───── Extracted material ─────

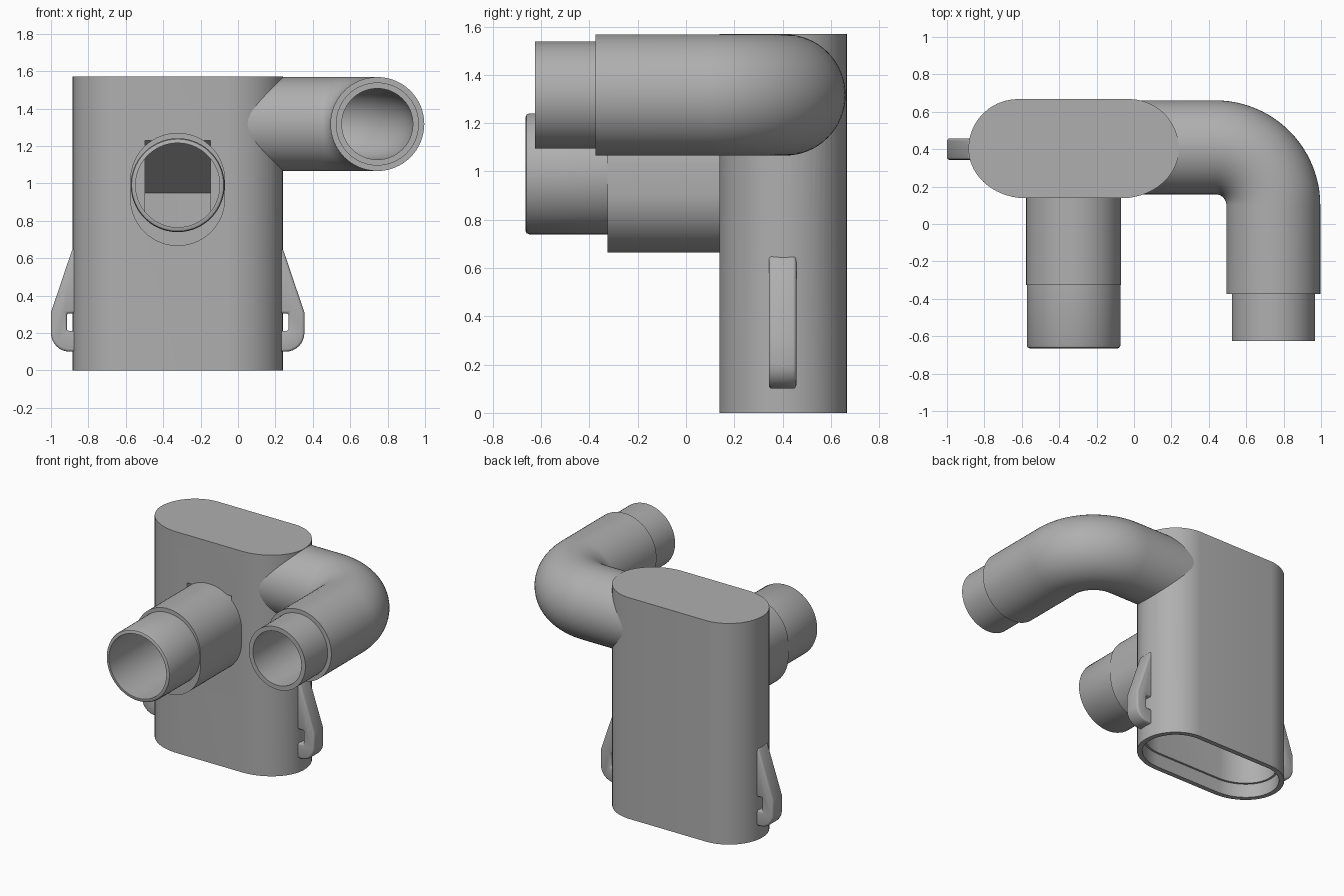
import bpy, bmesh
from math import sin, cos, pi
from mathutils import Vector

if "Cube" in bpy.data.objects:
    bpy.data.objects.remove(bpy.data.objects["Cube"])

grey = bpy.data.materials.new("plain_grey")
grey.use_nodes = True
grey.diffuse_color = (0.43, 0.43, 0.43, 1)
grey.node_tree.nodes["Principled BSDF"].inputs["Base Color"].default_value = (0.43, 0.43, 0.43, 1)

N = 64
CX, CY = -0.3225, 0.4025   # body centre
PZ, EZ = 0.99, 1.317       # heights of the front pipe and the elbow


def loft(name, loops, ring=False):
    """Skin through equal loops; join last to first or cap both ends."""
    bm = bmesh.new()
    rows = [[bm.verts.new(p) for p in loop] for loop in loops]
    pairs = list(zip(rows, rows[1:]))
    if ring:
        pairs.append((rows[-1], rows[0]))
    else:
        bm.faces.new(rows[0])
        bm.faces.new(rows[-1])
    for a, b in pairs:
        for i in range(len(a)):
            j = (i + 1) % len(a)
            bm.faces.new((a[i], a[j], b[j], b[i]))
    bmesh.ops.recalc_face_normals(bm, faces=bm.faces)
    mesh = bpy.data.meshes.new(name)
    bm.to_mesh(mesh)
    bm.free()
    ob = bpy.data.objects.new(name, mesh)
    bpy.context.collection.objects.link(ob)
    mesh.materials.append(grey)
    return ob


def activate(ob):
    bpy.ops.object.select_all(action="DESELECT")
    ob.select_set(True)
    bpy.context.view_layer.objects.active = ob


def smooth(ob):
    activate(ob)
    bpy.ops.object.shade_smooth_by_angle(angle=0.6)


def cut(ob, cutter):
    mod = ob.modifiers.new("cut", "BOOLEAN")
    mod.operation, mod.solver, mod.object = "DIFFERENCE", "EXACT", cutter
    cutter.hide_render = True
    activate(ob)
    bpy.ops.object.modifier_apply(modifier=mod.name)
    bpy.data.objects.remove(cutter)


def oval(z, inset=0):
    """Long oval body section, with slightly fuller curves on the front."""
    pts = []
    for i in range(N):
        a = 2 * pi * (i + 0.5) / N
        rx = 0.265 if sin(a) > 0 else 0.31
        side = 1 if cos(a) > 0 else -1
        x = side * (0.5625 - rx) + (rx - inset) * cos(a)
        pts.append(Vector((CX + x, CY + (0.265 - inset) * sin(a), z)))
    return pts


def circle_y(x, y, z, r, low=0, high=0):
    """Circle facing front; low and high stretch it vertically."""
    pts = []
    for i in range(N):
        a = 2 * pi * (i + 0.5) / N
        pts.append(Vector((x + r * cos(a), y, z + r * sin(a) + (high if sin(a) > 0 else -low))))
    return pts


def prism(name, outline, axis, lo, hi):
    """Extrude a flat outline along x or y."""
    if axis == "x":
        return loft(name, [[Vector((t, u, v)) for u, v in outline] for t in (lo, hi)])
    return loft(name, [[Vector((u, t, v)) for u, v in outline] for t in (lo, hi)])


def elbow_loop(t, r):
    """Section of the elbow: t=0 at the body, 1..2 round the bend, 3 at the sleeve end."""
    a = min(max(t - 1, 0), 1) * pi / 2
    centre = Vector((0.435 + 0.31 * sin(a), 0.10 + 0.31 * cos(a), EZ))
    if t < 1:
        centre.x -= 0.435 * (1 - t)
    if t > 2:
        centre.y -= 0.475 * (t - 2)
    across = Vector((sin(a), cos(a), 0))
    return [centre + r * (across * cos(2 * pi * i / N) + Vector((0, 0, 1)) * sin(2 * pi * i / N))
            for i in range(N)]


# Hollow body, open below, with a socket step inside the rim
body = loft("body", [oval(1.53, 0.05), oval(0.1, 0.05), oval(0.1, 0.035), oval(0, 0.035),
                     oval(0), oval(1.57)])
window = [(0.0, 0.74), (0.3, 0.74), (0.3, 1.23), (0.0, 1.23)]
cut(body, prism("window_cutter", window, "x", CX - 0.175, CX + 0.175))
cut(body, loft("bore_cutter", [elbow_loop(0.1, 0.2), elbow_loop(0.9, 0.2)]))
smooth(body)

# Sloping baffle behind the front pipe
baffle = prism("inner_baffle", [(0.17, 1.25), (0.63, 0.94), (0.63, 0.98), (0.17, 1.29)],
               "x", CX - 0.25, CX + 0.25)

# Front pipe with a rounded lip and a taller sleeve at its root
front_pipe = loft("front_pipe", [
    circle_y(CX, -0.665, PZ, 0.225), circle_y(CX, -0.665, PZ, 0.236),
    circle_y(CX, -0.660, PZ, 0.246), circle_y(CX, -0.648, PZ, 0.251),
    circle_y(CX, -0.325, PZ, 0.251), circle_y(CX, -0.325, PZ, 0.254, 0.071, 0.026),
    circle_y(CX, 0.16, PZ, 0.254, 0.071, 0.026), circle_y(CX, 0.16, PZ, 0.225)], ring=True)
smooth(front_pipe)

# Side elbow with a narrower spigot
steps = [0] + [1 + i / 24 for i in range(25)] + [3]
outer = [elbow_loop(t, 0.251) for t in steps]
inner = [elbow_loop(t, 0.19) for t in reversed(steps)]
tip = 2 + 0.725 / 0.475
spigot = [elbow_loop(3, 0.222), elbow_loop(tip, 0.222), elbow_loop(tip, 0.19)]
smooth(loft("side_elbow", outer + spigot + inner, ring=True))

# Notched latches on both ends
arc = [(0.5775 + 0.1 * cos(i * pi / 16), 0.2 - 0.1 * sin(i * pi / 16)) for i in range(9)]
outline = [(0.535, 0.65), (0.5625, 0.65), (0.6775, 0.31)] + arc + [
    (0.535, 0.1), (0.535, 0.21), (0.593, 0.21), (0.593, 0.305), (0.535, 0.305)]
for name, side in (("left_latch", 1), ("right_latch", -1)):
    latch = prism(name, [(CX + side * x, z) for x, z in outline], "y", 0.343, 0.457)
    bevel = latch.modifiers.new("rounding", "BEVEL")
    bevel.width, bevel.segments, bevel.limit_method = 0.016, 3, "ANGLE"
    activate(latch)
    bpy.ops.object.modifier_apply(modifier=bevel.name)
    smooth(latch)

─────

▶ **What is expected**
Could you set down, word for word, only the lines above from the line with "PZ, EZ = 0.99, 1.317" to the line with "bm.to_mesh(mesh)", including both?

▶ **Reply**
PZ, EZ = 0.99, 1.317       # heights of the front pipe and the elbow


def loft(name, loops, ring=False):
    """Skin through equal loops; join last to first or cap both ends."""
    bm = bmesh.new()
    rows = [[bm.verts.new(p) for p in loop] for loop in loops]
    pairs = list(zip(rows, rows[1:]))
    if ring:
        pairs.append((rows[-1], rows[0]))
    else:
        bm.faces.new(rows[0])
        bm.faces.new(rows[-1])
    for a, b in pairs:
        for i in range(len(a)):
            j = (i + 1) % len(a)
            bm.faces.new((a[i], a[j], b[j], b[i]))
    bmesh.ops.recalc_face_normals(bm, faces=bm.faces)
    mesh = bpy.data.meshes.new(name)
    bm.to_mesh(mesh)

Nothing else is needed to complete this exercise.